Start of INPUT FOR THIS TASK

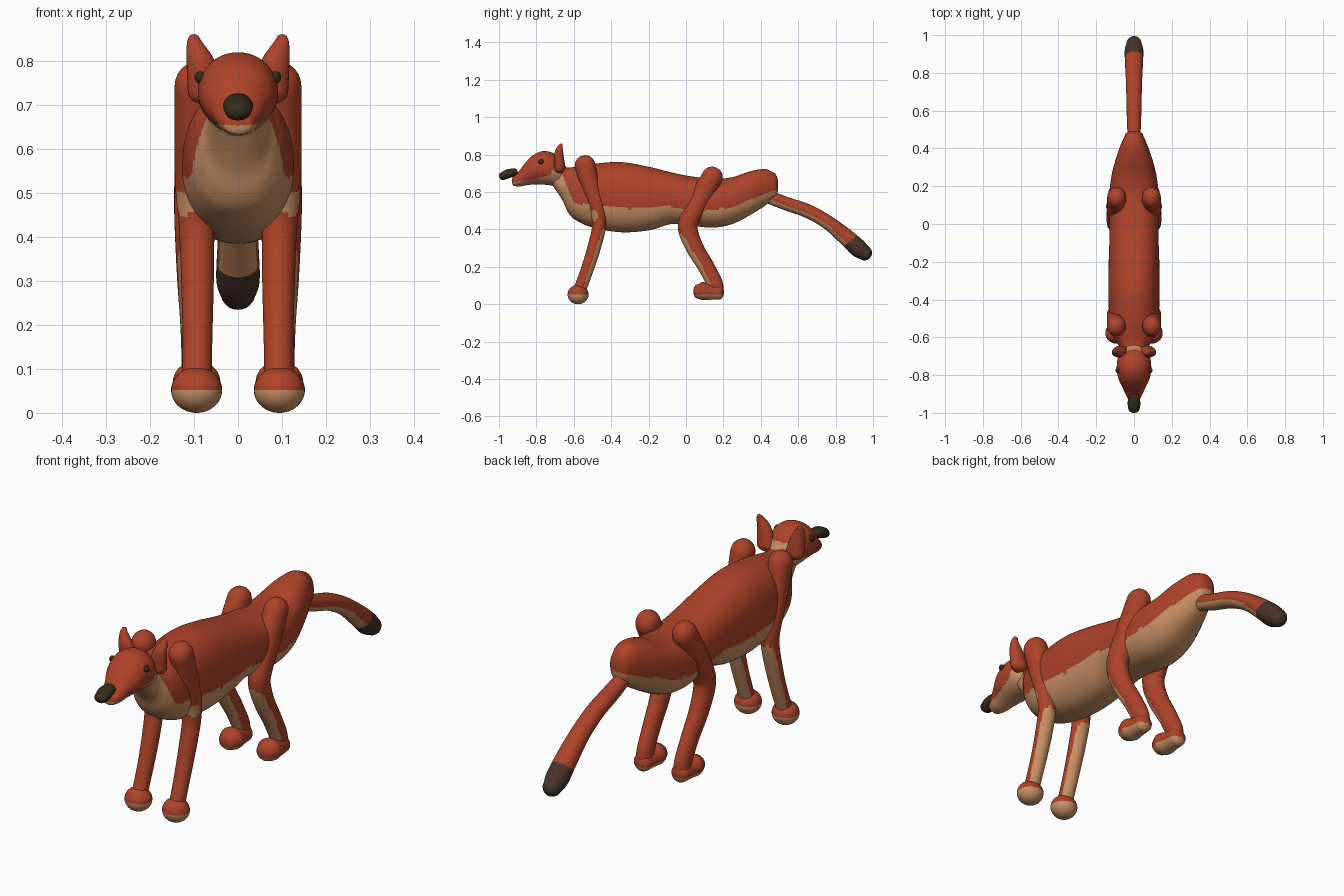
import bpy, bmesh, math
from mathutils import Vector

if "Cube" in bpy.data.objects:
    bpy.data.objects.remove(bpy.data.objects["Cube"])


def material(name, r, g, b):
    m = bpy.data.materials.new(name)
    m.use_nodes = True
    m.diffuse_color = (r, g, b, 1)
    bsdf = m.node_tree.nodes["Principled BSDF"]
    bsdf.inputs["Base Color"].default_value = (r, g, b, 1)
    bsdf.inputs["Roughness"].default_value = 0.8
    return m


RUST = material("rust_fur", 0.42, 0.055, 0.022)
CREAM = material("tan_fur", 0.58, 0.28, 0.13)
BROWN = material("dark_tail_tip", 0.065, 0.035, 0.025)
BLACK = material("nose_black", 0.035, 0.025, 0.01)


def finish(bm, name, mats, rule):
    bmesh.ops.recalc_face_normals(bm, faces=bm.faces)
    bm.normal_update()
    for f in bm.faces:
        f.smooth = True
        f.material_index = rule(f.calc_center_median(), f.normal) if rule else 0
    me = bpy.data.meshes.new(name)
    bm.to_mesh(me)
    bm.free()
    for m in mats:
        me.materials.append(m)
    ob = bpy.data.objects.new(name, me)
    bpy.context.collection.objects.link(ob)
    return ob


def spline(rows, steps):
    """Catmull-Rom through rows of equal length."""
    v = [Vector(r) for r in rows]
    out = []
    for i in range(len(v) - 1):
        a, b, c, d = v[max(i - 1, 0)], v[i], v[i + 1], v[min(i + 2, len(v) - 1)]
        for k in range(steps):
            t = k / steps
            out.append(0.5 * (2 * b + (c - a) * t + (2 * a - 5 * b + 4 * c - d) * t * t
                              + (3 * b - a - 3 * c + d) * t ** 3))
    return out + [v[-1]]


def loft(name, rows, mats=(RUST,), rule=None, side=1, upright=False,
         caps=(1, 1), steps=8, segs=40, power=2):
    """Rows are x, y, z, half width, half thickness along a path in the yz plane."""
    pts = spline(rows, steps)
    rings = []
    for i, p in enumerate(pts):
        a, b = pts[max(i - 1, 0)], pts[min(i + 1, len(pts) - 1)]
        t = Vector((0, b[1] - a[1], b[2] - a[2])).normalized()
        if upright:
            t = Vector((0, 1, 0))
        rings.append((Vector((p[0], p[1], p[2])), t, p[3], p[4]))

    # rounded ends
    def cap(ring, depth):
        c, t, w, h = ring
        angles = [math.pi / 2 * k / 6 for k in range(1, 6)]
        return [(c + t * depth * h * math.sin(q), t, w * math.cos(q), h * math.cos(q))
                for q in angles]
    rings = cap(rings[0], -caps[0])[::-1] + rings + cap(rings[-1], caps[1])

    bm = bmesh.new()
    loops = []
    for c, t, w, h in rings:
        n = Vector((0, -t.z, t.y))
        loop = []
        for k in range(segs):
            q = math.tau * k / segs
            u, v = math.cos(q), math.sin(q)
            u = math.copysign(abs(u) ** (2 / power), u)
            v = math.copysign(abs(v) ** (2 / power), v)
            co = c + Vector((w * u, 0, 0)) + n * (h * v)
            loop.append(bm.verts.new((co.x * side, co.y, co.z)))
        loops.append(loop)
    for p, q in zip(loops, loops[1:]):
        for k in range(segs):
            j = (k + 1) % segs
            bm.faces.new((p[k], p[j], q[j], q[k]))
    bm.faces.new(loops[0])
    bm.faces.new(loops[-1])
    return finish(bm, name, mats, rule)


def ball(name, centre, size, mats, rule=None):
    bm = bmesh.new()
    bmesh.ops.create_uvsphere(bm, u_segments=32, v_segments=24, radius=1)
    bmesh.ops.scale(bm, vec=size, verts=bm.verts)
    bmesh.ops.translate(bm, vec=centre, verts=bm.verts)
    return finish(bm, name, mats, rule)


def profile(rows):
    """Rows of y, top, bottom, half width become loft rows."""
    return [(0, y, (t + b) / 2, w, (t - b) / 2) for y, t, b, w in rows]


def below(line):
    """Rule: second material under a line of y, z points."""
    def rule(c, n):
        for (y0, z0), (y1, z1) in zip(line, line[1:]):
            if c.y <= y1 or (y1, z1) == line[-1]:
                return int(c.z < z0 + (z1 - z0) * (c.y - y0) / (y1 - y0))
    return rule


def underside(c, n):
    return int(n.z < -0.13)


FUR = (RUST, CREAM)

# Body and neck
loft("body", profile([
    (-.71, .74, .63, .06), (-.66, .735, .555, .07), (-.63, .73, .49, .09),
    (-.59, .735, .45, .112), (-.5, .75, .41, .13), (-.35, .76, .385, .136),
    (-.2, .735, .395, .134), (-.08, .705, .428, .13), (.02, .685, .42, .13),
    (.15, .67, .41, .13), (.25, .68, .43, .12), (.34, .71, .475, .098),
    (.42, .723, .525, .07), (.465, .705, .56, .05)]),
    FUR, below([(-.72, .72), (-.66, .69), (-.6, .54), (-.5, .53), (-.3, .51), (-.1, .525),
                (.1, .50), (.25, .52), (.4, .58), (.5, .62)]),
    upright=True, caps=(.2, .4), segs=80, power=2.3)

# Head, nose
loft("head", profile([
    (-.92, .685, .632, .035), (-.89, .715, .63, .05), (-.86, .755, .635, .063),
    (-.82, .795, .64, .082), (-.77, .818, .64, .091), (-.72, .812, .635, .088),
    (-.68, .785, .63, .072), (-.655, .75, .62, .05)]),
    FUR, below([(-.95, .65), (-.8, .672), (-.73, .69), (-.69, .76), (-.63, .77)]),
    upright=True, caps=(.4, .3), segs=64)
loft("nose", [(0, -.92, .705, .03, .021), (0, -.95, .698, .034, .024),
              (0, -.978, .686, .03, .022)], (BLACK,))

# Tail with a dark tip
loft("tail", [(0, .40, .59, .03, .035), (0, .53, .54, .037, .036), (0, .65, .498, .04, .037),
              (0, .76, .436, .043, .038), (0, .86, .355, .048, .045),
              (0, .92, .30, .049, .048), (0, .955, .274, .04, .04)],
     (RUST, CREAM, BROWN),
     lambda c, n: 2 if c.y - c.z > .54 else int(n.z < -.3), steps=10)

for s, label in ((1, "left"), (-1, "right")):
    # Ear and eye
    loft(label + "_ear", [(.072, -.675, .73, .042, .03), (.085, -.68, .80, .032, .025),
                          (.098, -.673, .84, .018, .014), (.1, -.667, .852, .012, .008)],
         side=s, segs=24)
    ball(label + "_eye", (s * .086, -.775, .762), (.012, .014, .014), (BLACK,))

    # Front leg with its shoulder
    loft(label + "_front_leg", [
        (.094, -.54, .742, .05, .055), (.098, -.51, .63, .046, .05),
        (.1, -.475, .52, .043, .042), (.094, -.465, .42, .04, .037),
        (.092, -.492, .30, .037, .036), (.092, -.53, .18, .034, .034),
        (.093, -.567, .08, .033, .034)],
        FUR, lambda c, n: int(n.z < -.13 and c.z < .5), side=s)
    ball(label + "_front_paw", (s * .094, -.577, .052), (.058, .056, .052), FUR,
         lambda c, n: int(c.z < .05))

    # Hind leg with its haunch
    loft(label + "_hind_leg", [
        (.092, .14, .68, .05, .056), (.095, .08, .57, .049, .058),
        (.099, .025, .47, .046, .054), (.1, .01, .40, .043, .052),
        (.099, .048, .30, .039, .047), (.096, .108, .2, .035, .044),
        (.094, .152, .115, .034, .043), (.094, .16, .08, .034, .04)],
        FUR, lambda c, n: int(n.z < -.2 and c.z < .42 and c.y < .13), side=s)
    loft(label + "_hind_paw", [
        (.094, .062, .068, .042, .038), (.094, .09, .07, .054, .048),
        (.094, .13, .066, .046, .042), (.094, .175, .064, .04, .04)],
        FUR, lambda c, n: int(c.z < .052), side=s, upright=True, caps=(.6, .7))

End of INPUT FOR THIS TASK
Start of INPUT FOR THIS TASK

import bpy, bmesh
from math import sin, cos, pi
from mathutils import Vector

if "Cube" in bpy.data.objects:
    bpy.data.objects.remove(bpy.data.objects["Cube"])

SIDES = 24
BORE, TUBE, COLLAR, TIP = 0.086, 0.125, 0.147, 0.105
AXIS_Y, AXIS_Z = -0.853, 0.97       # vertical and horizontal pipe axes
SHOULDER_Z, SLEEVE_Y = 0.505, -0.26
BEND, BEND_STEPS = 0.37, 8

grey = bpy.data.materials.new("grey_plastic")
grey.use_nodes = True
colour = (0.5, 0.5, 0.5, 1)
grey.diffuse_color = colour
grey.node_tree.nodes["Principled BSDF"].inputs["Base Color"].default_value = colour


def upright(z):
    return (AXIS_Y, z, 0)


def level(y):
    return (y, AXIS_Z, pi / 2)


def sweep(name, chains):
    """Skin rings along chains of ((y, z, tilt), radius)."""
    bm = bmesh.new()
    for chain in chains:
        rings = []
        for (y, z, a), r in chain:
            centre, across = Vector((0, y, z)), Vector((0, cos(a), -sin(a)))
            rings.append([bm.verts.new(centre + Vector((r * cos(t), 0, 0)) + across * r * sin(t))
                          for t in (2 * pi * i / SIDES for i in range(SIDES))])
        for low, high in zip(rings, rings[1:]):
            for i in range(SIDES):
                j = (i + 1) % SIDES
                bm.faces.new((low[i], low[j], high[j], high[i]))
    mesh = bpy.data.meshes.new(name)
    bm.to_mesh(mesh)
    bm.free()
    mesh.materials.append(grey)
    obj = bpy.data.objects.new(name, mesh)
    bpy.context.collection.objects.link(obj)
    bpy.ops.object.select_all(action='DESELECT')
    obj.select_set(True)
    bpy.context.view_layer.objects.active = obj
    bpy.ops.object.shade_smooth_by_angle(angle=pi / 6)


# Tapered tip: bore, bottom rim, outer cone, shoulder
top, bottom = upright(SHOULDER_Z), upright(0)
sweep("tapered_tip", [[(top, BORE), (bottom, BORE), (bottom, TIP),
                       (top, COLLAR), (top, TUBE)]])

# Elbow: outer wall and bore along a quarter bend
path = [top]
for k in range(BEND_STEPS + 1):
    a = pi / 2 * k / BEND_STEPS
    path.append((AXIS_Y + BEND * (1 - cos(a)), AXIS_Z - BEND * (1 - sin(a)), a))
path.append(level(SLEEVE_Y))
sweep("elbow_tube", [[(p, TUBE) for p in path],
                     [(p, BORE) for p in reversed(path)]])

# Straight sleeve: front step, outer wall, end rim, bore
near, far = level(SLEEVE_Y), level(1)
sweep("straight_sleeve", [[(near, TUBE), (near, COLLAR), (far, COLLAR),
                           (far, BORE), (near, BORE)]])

End of INPUT FOR THIS TASK

TASK ITEM - Throughout the material above, report each line holding the word "rings".

EXERCISE SOLUTION -
    rings = []
        rings.append((Vector((p[0], p[1], p[2])), t, p[3], p[4]))
    rings = cap(rings[0], -caps[0])[::-1] + rings + cap(rings[-1], caps[1])
    for c, t, w, h in rings:
    """Skin rings along chains of ((y, z, tilt), radius)."""
        rings = []
            rings.append([bm.verts.new(centre + Vector((r * cos(t), 0, 0)) + across * r * sin(t))
        for low, high in zip(rings, rings[1:]):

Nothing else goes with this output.